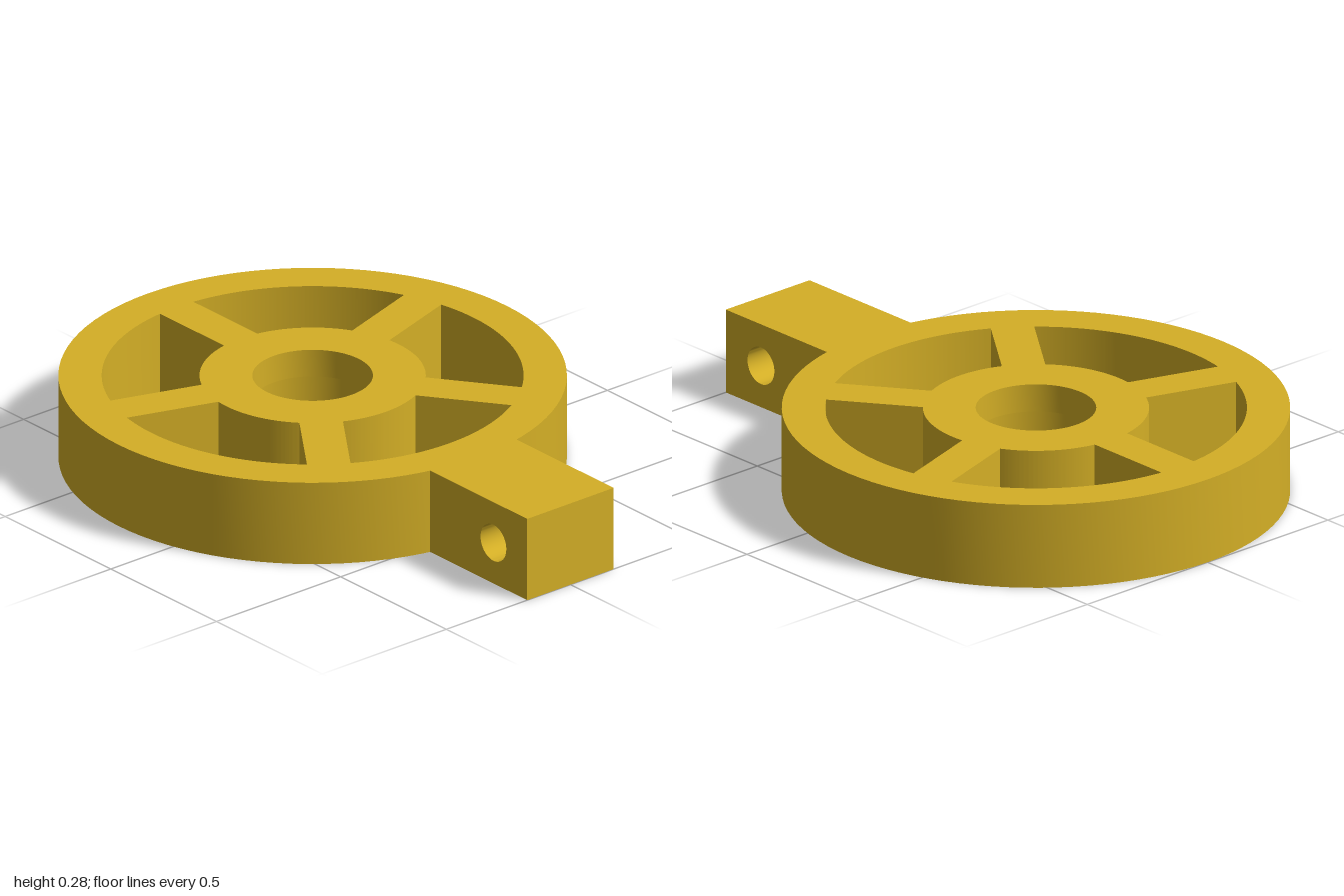
import * as THREE from 'three';
import { toCreasedNormals } from 'three/addons/utils/BufferGeometryUtils.js';

const HEIGHT = 0.275;
const CENTRE_Z = -0.22;
const RIM_OUTER = 0.78, RIM_INNER = 0.647;
const HUB_OUTER = 0.347, RECESS = 0.225, BORE = 0.185;
const SPOKES = 5, SPOKE_HALF = 0.067;
const TAB_HALF = 0.174;

function circle(x, y, r) {
  return new THREE.Path().absarc(x, y, r, 0, Math.PI * 2, true);
}

// opening between two neighbouring spokes with parallel sides
function windowPath(angle) {
  const next = angle + (Math.PI * 2) / SPOKES;
  const outer = Math.asin(SPOKE_HALF / RIM_INNER);
  const inner = Math.asin(SPOKE_HALF / HUB_OUTER);
  const path = new THREE.Path();
  path.absarc(0, 0, RIM_INNER, angle + outer, next - outer, false);
  path.absarc(0, 0, HUB_OUTER, next - inner, angle + inner, true);
  path.closePath();
  return path;
}

function extrude(shape, depth, curveSegments) {
  const geometry = new THREE.ExtrudeGeometry(shape, { depth, curveSegments, bevelEnabled: false });
  return toCreasedNormals(geometry, 0.5);
}

export function createModel() {
  const group = new THREE.Group();
  const gold = new THREE.MeshStandardMaterial({ color: 0xd4af26 });
  gold.name = 'gold';
  const add = (name, geometry) => {
    const mesh = new THREE.Mesh(geometry, gold);
    mesh.name = name;
    group.add(mesh);
    return mesh;
  };

  // rim, five spokes and hub in one plate
  const plate = new THREE.Shape().absarc(0, 0, RIM_OUTER, 0, Math.PI * 2, false);
  plate.holes.push(circle(0, 0, RECESS));
  for (let i = 0; i < SPOKES; i++) {
    plate.holes.push(windowPath(Math.PI / 2 + (i * Math.PI * 2) / SPOKES));
  }
  const wheel = add('spokedWheel', extrude(plate, HEIGHT, 48).rotateX(-Math.PI / 2));
  wheel.position.z = CENTRE_Z;

  // lip that narrows the bore at the top, leaving a recess below
  const ring = new THREE.Shape().absarc(0, 0, RECESS, 0, Math.PI * 2, false);
  ring.holes.push(circle(0, 0, BORE));
  const lip = add('hubLip', extrude(ring, 0.09, 48).rotateX(-Math.PI / 2));
  lip.position.set(0, HEIGHT - 0.09, CENTRE_Z);

  // front tab with a cross hole, rooted inside the rim
  const side = new THREE.Shape();
  side.moveTo(0.48, 0).lineTo(1, 0).lineTo(1, HEIGHT).lineTo(0.48, HEIGHT).closePath();
  side.holes.push(circle(0.84, HEIGHT / 2, 0.061));
  const tab = add('mountingTab', extrude(side, TAB_HALF * 2, 24).rotateY(-Math.PI / 2));
  tab.position.x = TAB_HALF;

  return group;
}
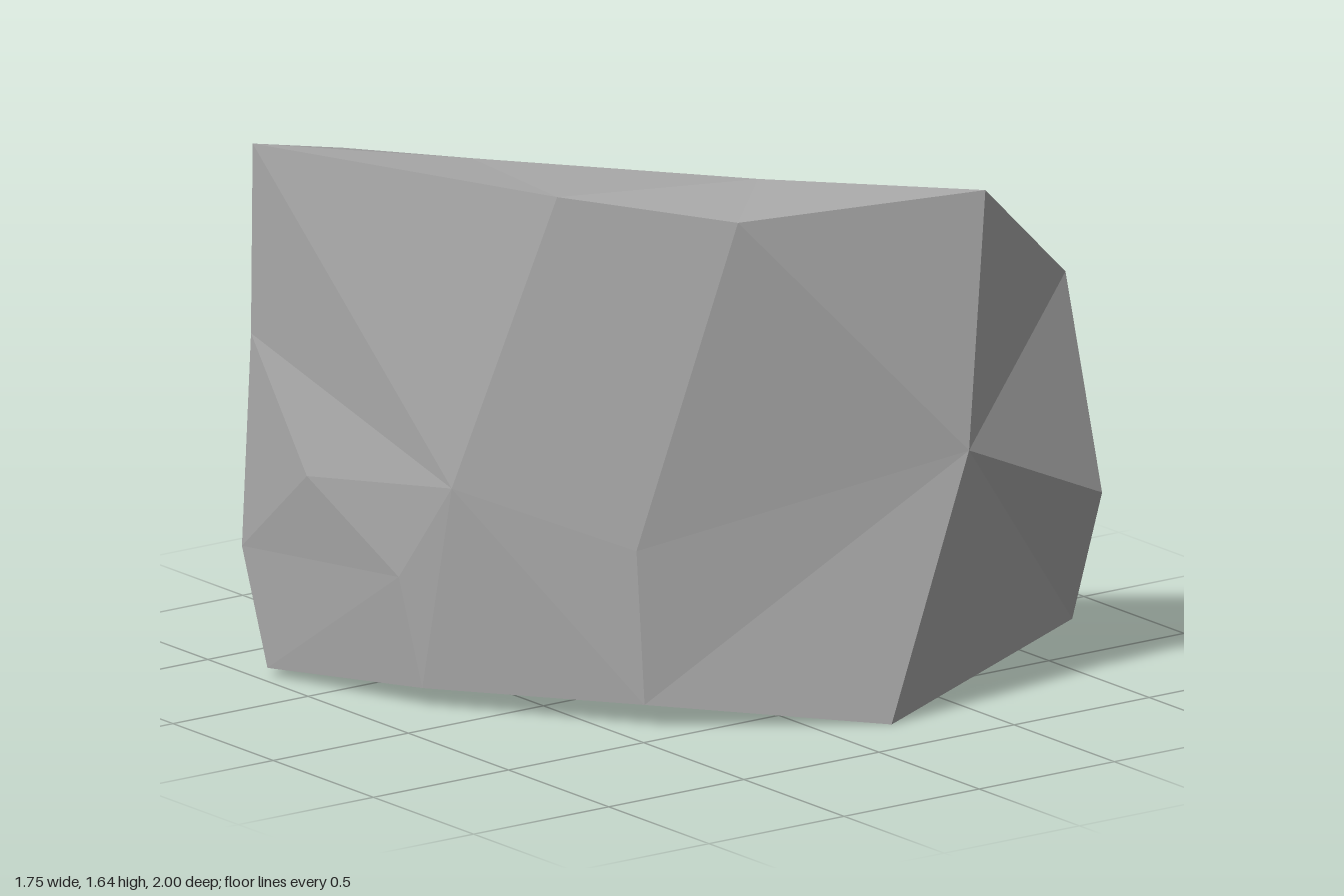
import * as THREE from 'three';

// Corner points of the curved stone slab, one letter each
const corners = {
  // outer face: top edge
  A: [-0.79, 1.64, 0.99], B: [0.19, 1.63, 0.59], C: [0.58, 1.575, 0.21], D: [0.83, 1.61, -0.52],
  // outer face: right edge and bottom edge
  E: [0.87, 0.83, -0.43], F: [0.78, 0, -0.21], G: [0.37, 0.07, 0.4], H: [-0.2, 0.06, 0.8], I: [-0.75, 0.025, 0.965],
  // outer face: left edge and inner corners
  J: [-0.83, 0.39, 1], K: [-0.805, 1.05, 0.985], L: [-0.56, 0.66, 0.96], M: [-0.25, 0.4, 0.85], N: [-0.08, 0.7, 0.78], O: [0.37, 0.55, 0.43],
  // far end
  Q: [0.65, 1.245, -0.95], R: [0.765, 0.58, -1], S: [0.67, 0.175, -0.96],
  // hollow back face
  P: [-0.875, 1.54, 0.59], U: [-0.36, 1.61, 0.5], T: [0.33, 1.61, -0.05],
  V: [-0.18, 0.55, 0.4], W: [0.32, 0.34, 0], X: [-0.81, 0.48, 0.6], Y: [-0.63, 0.8, 0.59],
  1: [0.28, 0.01, -0.01], 2: [-0.65, 0.045, 0.57],
};

// Each fan is a hub corner followed by the ring of corners around it
const sides = {
  outerFace: ['NBAKLMHGOB', 'JIMLK', 'MIH', 'OCB', 'EDCOGF'],
  rightEnd: ['EFSRQD'],
  topFace: ['UPABT', 'TBCDQ'],
  backFace: ['VTW12XYUT', 'WTQRS1', 'XPUY'],
  leftEnd: ['X2IJKP', 'PKA'],
  underside: ['1SFGH2', '2HI'],
};

function facets(fans) {
  const positions = [];
  for (const [hub, ...ring] of fans) {
    for (let i = 0; i + 1 < ring.length; i++) {
      positions.push(...corners[hub], ...corners[ring[i]], ...corners[ring[i + 1]]);
    }
  }
  const geometry = new THREE.BufferGeometry();
  geometry.setAttribute('position', new THREE.Float32BufferAttribute(positions, 3));
  geometry.computeVertexNormals(); // unshared corners give flat facets
  return geometry;
}

export function createModel() {
  const stone = new THREE.MeshStandardMaterial({ color: 0xaaaaaa });
  stone.name = 'grey stone';
  const slab = new THREE.Group();
  slab.name = 'curvedStoneSlab';
  for (const [name, fans] of Object.entries(sides)) {
    const mesh = new THREE.Mesh(facets(fans), stone);
    mesh.name = name;
    slab.add(mesh);
  }
  return slab;
}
────
**AIM OF THE TASK**. Repeat the records verbatim, excluding pictures.

**OUTPUT FOR THIS TASK**.
import * as THREE from 'three';
import { toCreasedNormals } from 'three/addons/utils/BufferGeometryUtils.js';

const HEIGHT = 0.275;
const CENTRE_Z = -0.22;
const RIM_OUTER = 0.78, RIM_INNER = 0.647;
const HUB_OUTER = 0.347, RECESS = 0.225, BORE = 0.185;
const SPOKES = 5, SPOKE_HALF = 0.067;
const TAB_HALF = 0.174;

function circle(x, y, r) {
  return new THREE.Path().absarc(x, y, r, 0, Math.PI * 2, true);
}

// opening between two neighbouring spokes with parallel sides
function windowPath(angle) {
  const next = angle + (Math.PI * 2) / SPOKES;
  const outer = Math.asin(SPOKE_HALF / RIM_INNER);
  const inner = Math.asin(SPOKE_HALF / HUB_OUTER);
  const path = new THREE.Path();
  path.absarc(0, 0, RIM_INNER, angle + outer, next - outer, false);
  path.absarc(0, 0, HUB_OUTER, next - inner, angle + inner, true);
  path.closePath();
  return path;
}

function extrude(shape, depth, curveSegments) {
  const geometry = new THREE.ExtrudeGeometry(shape, { depth, curveSegments, bevelEnabled: false });
  return toCreasedNormals(geometry, 0.5);
}

export function createModel() {
  const group = new THREE.Group();
  const gold = new THREE.MeshStandardMaterial({ color: 0xd4af26 });
  gold.name = 'gold';
  const add = (name, geometry) => {
    const mesh = new THREE.Mesh(geometry, gold);
    mesh.name = name;
    group.add(mesh);
    return mesh;
  };

  // rim, five spokes and hub in one plate
  const plate = new THREE.Shape().absarc(0, 0, RIM_OUTER, 0, Math.PI * 2, false);
  plate.holes.push(circle(0, 0, RECESS));
  for (let i = 0; i < SPOKES; i++) {
    plate.holes.push(windowPath(Math.PI / 2 + (i * Math.PI * 2) / SPOKES));
  }
  const wheel = add('spokedWheel', extrude(plate, HEIGHT, 48).rotateX(-Math.PI / 2));
  wheel.position.z = CENTRE_Z;

  // lip that narrows the bore at the top, leaving a recess below
  const ring = new THREE.Shape().absarc(0, 0, RECESS, 0, Math.PI * 2, false);
  ring.holes.push(circle(0, 0, BORE));
  const lip = add('hubLip', extrude(ring, 0.09, 48).rotateX(-Math.PI / 2));
  lip.position.set(0, HEIGHT - 0.09, CENTRE_Z);

  // front tab with a cross hole, rooted inside the rim
  const side = new THREE.Shape();
  side.moveTo(0.48, 0).lineTo(1, 0).lineTo(1, HEIGHT).lineTo(0.48, HEIGHT).closePath();
  side.holes.push(circle(0.84, HEIGHT / 2, 0.061));
  const tab = add('mountingTab', extrude(side, TAB_HALF * 2, 24).rotateY(-Math.PI / 2));
  tab.position.x = TAB_HALF;

  return group;
}
import * as THREE from 'three';

// Corner points of the curved stone slab, one letter each
const corners = {
  // outer face: top edge
  A: [-0.79, 1.64, 0.99], B: [0.19, 1.63, 0.59], C: [0.58, 1.575, 0.21], D: [0.83, 1.61, -0.52],
  // outer face: right edge and bottom edge
  E: [0.87, 0.83, -0.43], F: [0.78, 0, -0.21], G: [0.37, 0.07, 0.4], H: [-0.2, 0.06, 0.8], I: [-0.75, 0.025, 0.965],
  // outer face: left edge and inner corners
  J: [-0.83, 0.39, 1], K: [-0.805, 1.05, 0.985], L: [-0.56, 0.66, 0.96], M: [-0.25, 0.4, 0.85], N: [-0.08, 0.7, 0.78], O: [0.37, 0.55, 0.43],
  // far end
  Q: [0.65, 1.245, -0.95], R: [0.765, 0.58, -1], S: [0.67, 0.175, -0.96],
  // hollow back face
  P: [-0.875, 1.54, 0.59], U: [-0.36, 1.61, 0.5], T: [0.33, 1.61, -0.05],
  V: [-0.18, 0.55, 0.4], W: [0.32, 0.34, 0], X: [-0.81, 0.48, 0.6], Y: [-0.63, 0.8, 0.59],
  1: [0.28, 0.01, -0.01], 2: [-0.65, 0.045, 0.57],
};

// Each fan is a hub corner followed by the ring of corners around it
const sides = {
  outerFace: ['NBAKLMHGOB', 'JIMLK', 'MIH', 'OCB', 'EDCOGF'],
  rightEnd: ['EFSRQD'],
  topFace: ['UPABT', 'TBCDQ'],
  backFace: ['VTW12XYUT', 'WTQRS1', 'XPUY'],
  leftEnd: ['X2IJKP', 'PKA'],
  underside: ['1SFGH2', '2HI'],
};

function facets(fans) {
  const positions = [];
  for (const [hub, ...ring] of fans) {
    for (let i = 0; i + 1 < ring.length; i++) {
      positions.push(...corners[hub], ...corners[ring[i]], ...corners[ring[i + 1]]);
    }
  }
  const geometry = new THREE.BufferGeometry();
  geometry.setAttribute('position', new THREE.Float32BufferAttribute(positions, 3));
  geometry.computeVertexNormals(); // unshared corners give flat facets
  return geometry;
}

export function createModel() {
  const stone = new THREE.MeshStandardMaterial({ color: 0xaaaaaa });
  stone.name = 'grey stone';
  const slab = new THREE.Group();
  slab.name = 'curvedStoneSlab';
  for (const [name, fans] of Object.entries(sides)) {
    const mesh = new THREE.Mesh(facets(fans), stone);
    mesh.name = name;
    slab.add(mesh);
  }
  return slab;
}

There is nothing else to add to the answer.